Engine Dynamometer Model: DTS Powermark
Testing: Charles “Dr. Charles” Madrid
In 2001, Honda introduced the K-series 2.0L and 2.4L naturally aspirated engines (a 2.3L turbocharged model appeared in 2007), all of which replaced the B- and H-series engines. The motor was a godsend for tuners across the world, making it possible to reach power levels of over 250 hp with aftermarket bolt-on parts and tuning. We recently had an opportunity to test a K20A2 found in the Acura RSX Type-S on Skunk2’s DTS engine dynamometer for this month’s Power Pages at Skunk2’s headquarters in Norco, CA. The Skunk2 engine dyno has become an integral part of their R&D program, allowing them to test multiple race engines in various stages, as well as prototype parts before introducing them to the market.
Chassis dynos are fairly common among tuning shops, but locating an engine dyno can be more elusive. If you’re in need of engine dyno services to break in a new engine or to test a few bolt-on parts to see which products will net maximum power gains before attempting to drop that engine under your hood, browse the Internet to help find the nearest shop.
Prior to recording a baseline run, we should mention that our 2.0L engine was equipped with a Skunk2 4-2-1 long-tube cat-delete race header, custom intake plenum, and K&N filter (used on the engine dyno), and was tuned using a Hondata K-Pro programmable ECU. With modifications thus far, the K20A2 engine netted baseline power figures of 229.6 hp and 163.0 lb-ft of torque.
Skunk2 Pro Series 74mm Throttle Body
Manifold, mounting hardware, thermal gasket, stickers, instructions
12mm socket and wrench, Allen wrench, extension, screwdriver, pliers
Skunk2’s 74mm Pro Series throttle body is the biggest K-series throttle body currently on the market. The throttle body is CNC-machined from forged billet 6061-T6 aluminum and anodized in a black finish. Skunk2’s unique K-series throttle pulley design allows for smooth pedal modulation and is designed to be used with the OEM manifold or the Skunk2 Pro Series intake manifold.
With the OEM throttle body measuring 62mm in diameter, Skunk2 recommends port-matching the OEM intake manifold when using their 74mm throttle body.
The Skunk2 74mm throttle body delivered a gain of 3 hp and 2 lb-ft of torque through the low- and mid-range. The dyno also recorded top-end gains of 3 hp and 3 lb-ft of torque at 7,500 rpm. You might consider the Skunk2 throttle body excessive in size, but consider that once you start diving into internal engine work, such as larger cams and higher-compression pistons, the air demands increase greatly, thus benefiting power even more.

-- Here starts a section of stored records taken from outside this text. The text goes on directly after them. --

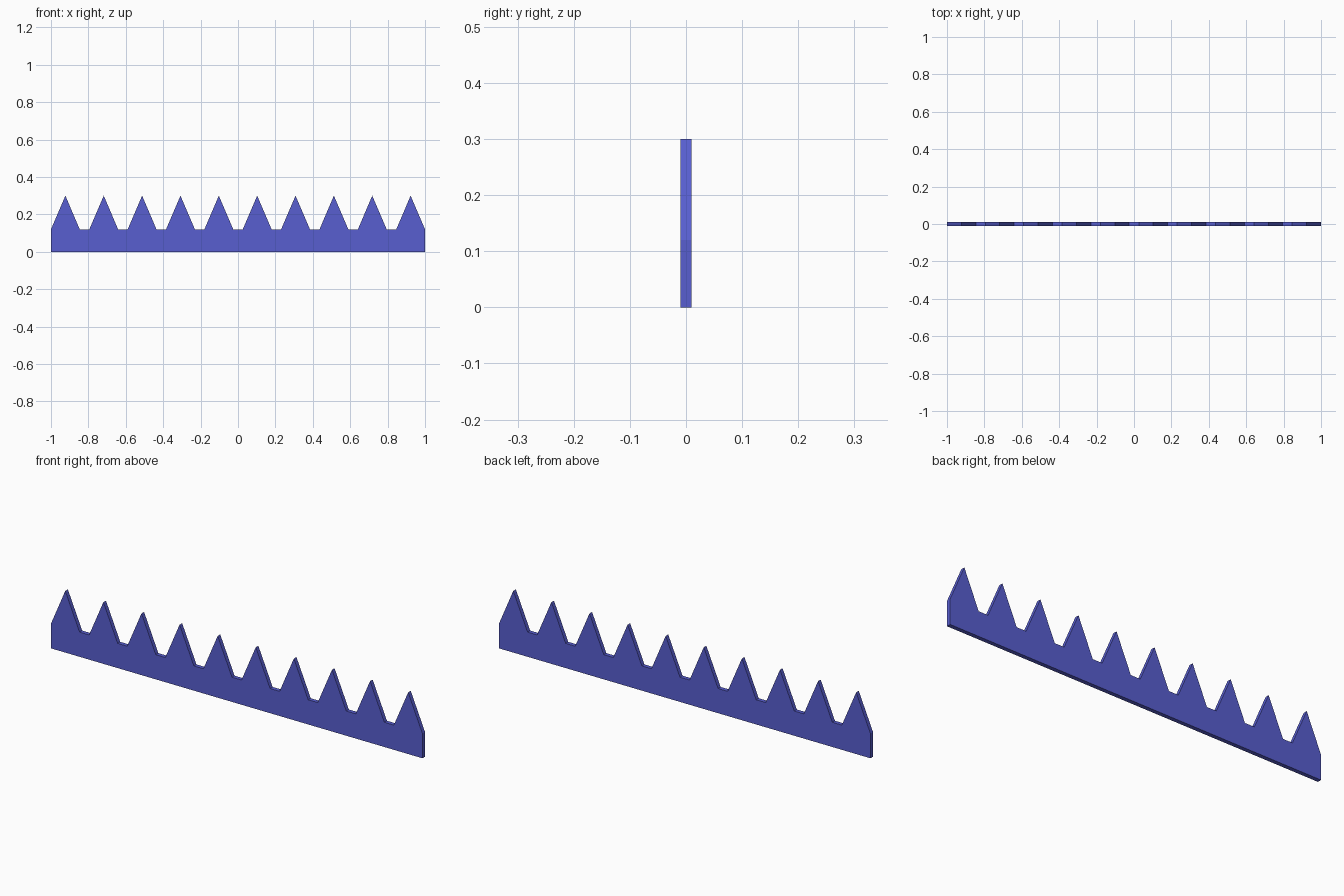
import bpy
import bmesh

if "Cube" in bpy.data.objects:
    bpy.data.objects.remove(bpy.data.objects["Cube"])

TEETH = 10
WIDTH = 0.154                      # tooth base width
PITCH = (2.0 - WIDTH) / (TEETH - 1)
BASE, TIP, HALF = 0.12, 0.30, 0.01

blue = bpy.data.materials.new("blue")
blue.diffuse_color = (0.098, 0.112, 0.63, 1.0)
blue.use_nodes = True
blue.node_tree.nodes["Principled BSDF"].inputs["Base Color"].default_value = blue.diffuse_color

# Saw-tooth outline in the x-z plane
outline = [(1.0, 0.0), (-1.0, 0.0)]
for i in range(TEETH):
    x = -1.0 + i * PITCH
    outline += [(x, BASE), (x + WIDTH / 2, TIP), (x + WIDTH, BASE)]

# Toothed strip: outline face extruded through the thickness
bm = bmesh.new()
face = bm.faces.new([bm.verts.new((x, -HALF, z)) for x, z in outline])
ext = bmesh.ops.extrude_face_region(bm, geom=[face], use_keep_orig=True)
moved = [v for v in ext["geom"] if isinstance(v, bmesh.types.BMVert)]
bmesh.ops.translate(bm, vec=(0, 2 * HALF, 0), verts=moved)
bmesh.ops.recalc_face_normals(bm, faces=bm.faces)
bmesh.ops.triangulate(bm, faces=[f for f in bm.faces if len(f.verts) > 4])

mesh = bpy.data.meshes.new("toothed_strip")
bm.to_mesh(mesh)
bm.free()
mesh.materials.append(blue)
strip = bpy.data.objects.new("toothed_strip", mesh)
bpy.context.collection.objects.link(strip)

Skunk2 Pro Series Intake Manifold
Intake manifold, throttle body gasket, mounting hardware, stickers, instructions
10-, 12-, and 14mm sockets, 10-, 12-, and 14mm open-end wrenches, ratchet, extension, crescent wrench, pliers
Skunk2’s Pro Series intake manifold is a direct-fit replacement for all K20/K24 engines, and the design was inspired by the popular ’06-10 Civic Si’s RBC intake manifold. The Pro Series manifold features shorter length runners and a larger intake plenum in comparison to the RBC manifold. The Skunk2 manifold is cast with thicker walls to allow porting as horsepower demands increase with additional bolt-ons. The manifold is compatible with TBs up to 76mm while its unique runner design allows ample hood and core support clearance on ’88-’05 Civics and ’90-’01 Integras with K-series swaps.
Installing the new manifold requires transferring a slew of components, including the fuel injectors, the fuel rail, and TPS sensor to name a few, which can leak or become damaged if not removed/installed carefully.
A series of dyno pulls after installing the intake manifold and 74mm TB combo revealed that our 2.0L engine had lost a maximum 4 hp and 4 lb-ft of torque from 4,500 to 8,000 rpm. Why the horsepower loss you ask? Plain and simple, this manifold really likes aftermarket cams, higher-compression pistons, etc., which we lacked in our engine. “K-series engines are pretty sophisticated (compared to B- or D-series engines), and the days of slapping on a bigger manifold and making instant power are long gone,” states Skunk2 Communications Director Aaron Bonk. “It’s all about using the right combination of parts, including a set of larger-profile camshafts and tuning to make power with the K-series engines.” The RBC manifold has been known to develop good horsepower gains as a single bolt-on, but run out of steam as other mods are added, unlike the Skunk2 manifold which can be beneficial to gaining power with future engine modifications. The Skunk2 manifold gained power in the high-rpm range due to the better flow characteristics of the manifold compared to the stock RBC manifold. Even though power did drop off at the early stages of the pull, the Skunk2 manifold made up for the loss by gaining 10 hp and 5 lb-ft of torque over our factory manifold up top.